• **What you should do**
From the listing below, set down exactly the lines between the one holding "j = (i + 1) % segments" and the one holding "bpy.context.view_layer.objects.active = ob", inclusive. No other line is wanted.

• **Provided data**
☆ ☆ ☆

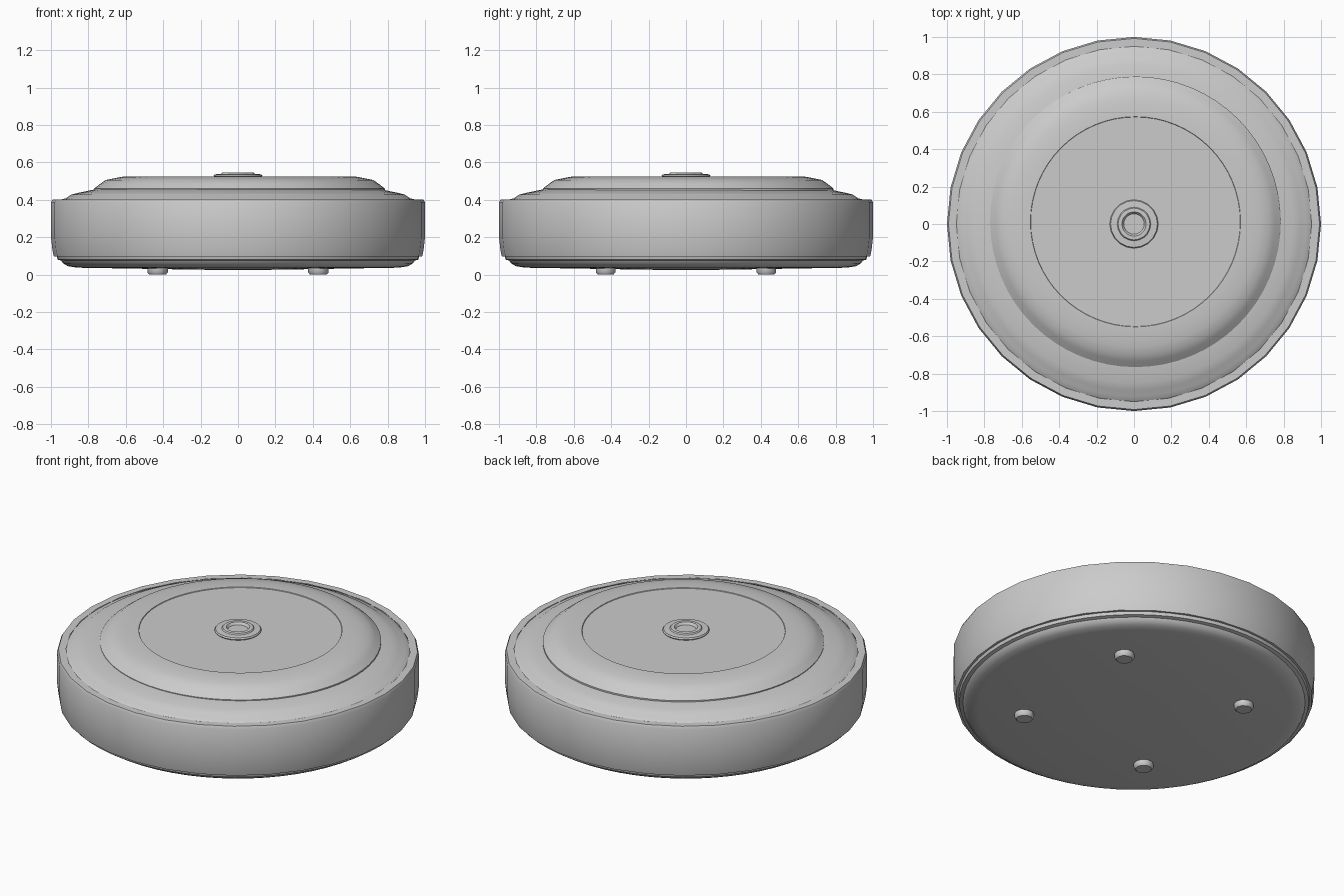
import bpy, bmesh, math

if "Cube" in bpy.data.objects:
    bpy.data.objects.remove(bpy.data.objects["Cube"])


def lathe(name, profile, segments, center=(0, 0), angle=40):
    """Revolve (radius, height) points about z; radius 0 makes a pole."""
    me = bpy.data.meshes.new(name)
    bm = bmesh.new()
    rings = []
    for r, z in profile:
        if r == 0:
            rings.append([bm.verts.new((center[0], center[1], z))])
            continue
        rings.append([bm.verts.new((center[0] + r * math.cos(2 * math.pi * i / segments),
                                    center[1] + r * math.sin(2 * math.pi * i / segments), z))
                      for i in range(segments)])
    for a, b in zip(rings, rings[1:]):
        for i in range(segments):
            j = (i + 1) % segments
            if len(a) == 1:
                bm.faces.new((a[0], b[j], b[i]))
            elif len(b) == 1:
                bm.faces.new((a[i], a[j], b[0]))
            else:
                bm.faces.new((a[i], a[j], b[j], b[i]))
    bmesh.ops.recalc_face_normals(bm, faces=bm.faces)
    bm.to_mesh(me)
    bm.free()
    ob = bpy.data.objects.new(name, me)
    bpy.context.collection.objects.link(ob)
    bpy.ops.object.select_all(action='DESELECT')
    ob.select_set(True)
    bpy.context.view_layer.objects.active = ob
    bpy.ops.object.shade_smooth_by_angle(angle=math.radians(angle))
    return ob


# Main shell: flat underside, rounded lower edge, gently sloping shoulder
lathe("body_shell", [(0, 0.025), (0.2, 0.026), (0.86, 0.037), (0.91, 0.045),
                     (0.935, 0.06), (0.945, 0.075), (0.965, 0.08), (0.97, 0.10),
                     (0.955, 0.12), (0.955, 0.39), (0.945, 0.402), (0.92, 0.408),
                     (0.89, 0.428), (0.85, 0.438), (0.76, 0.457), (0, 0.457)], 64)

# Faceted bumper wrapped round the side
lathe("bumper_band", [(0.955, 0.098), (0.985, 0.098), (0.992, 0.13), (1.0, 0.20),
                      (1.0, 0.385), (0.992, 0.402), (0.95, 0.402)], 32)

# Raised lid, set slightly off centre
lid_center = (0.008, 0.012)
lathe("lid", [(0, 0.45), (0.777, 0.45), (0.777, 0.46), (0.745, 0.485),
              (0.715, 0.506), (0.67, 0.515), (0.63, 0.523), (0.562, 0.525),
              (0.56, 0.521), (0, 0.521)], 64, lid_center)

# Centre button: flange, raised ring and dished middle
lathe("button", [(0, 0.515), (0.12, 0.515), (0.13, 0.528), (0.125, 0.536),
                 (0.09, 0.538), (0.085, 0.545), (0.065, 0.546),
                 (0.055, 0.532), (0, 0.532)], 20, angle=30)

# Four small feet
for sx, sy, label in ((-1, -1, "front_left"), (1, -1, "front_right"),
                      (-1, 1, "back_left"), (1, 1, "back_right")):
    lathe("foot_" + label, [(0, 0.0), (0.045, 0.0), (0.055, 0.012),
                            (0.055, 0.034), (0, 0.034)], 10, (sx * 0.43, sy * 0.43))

☆ ☆ ☆

• **Answer to this problem**
            j = (i + 1) % segments
            if len(a) == 1:
                bm.faces.new((a[0], b[j], b[i]))
            elif len(b) == 1:
                bm.faces.new((a[i], a[j], b[0]))
            else:
                bm.faces.new((a[i], a[j], b[j], b[i]))
    bmesh.ops.recalc_face_normals(bm, faces=bm.faces)
    bm.to_mesh(me)
    bm.free()
    ob = bpy.data.objects.new(name, me)
    bpy.context.collection.objects.link(ob)
    bpy.ops.object.select_all(action='DESELECT')
    ob.select_set(True)
    bpy.context.view_layer.objects.active = ob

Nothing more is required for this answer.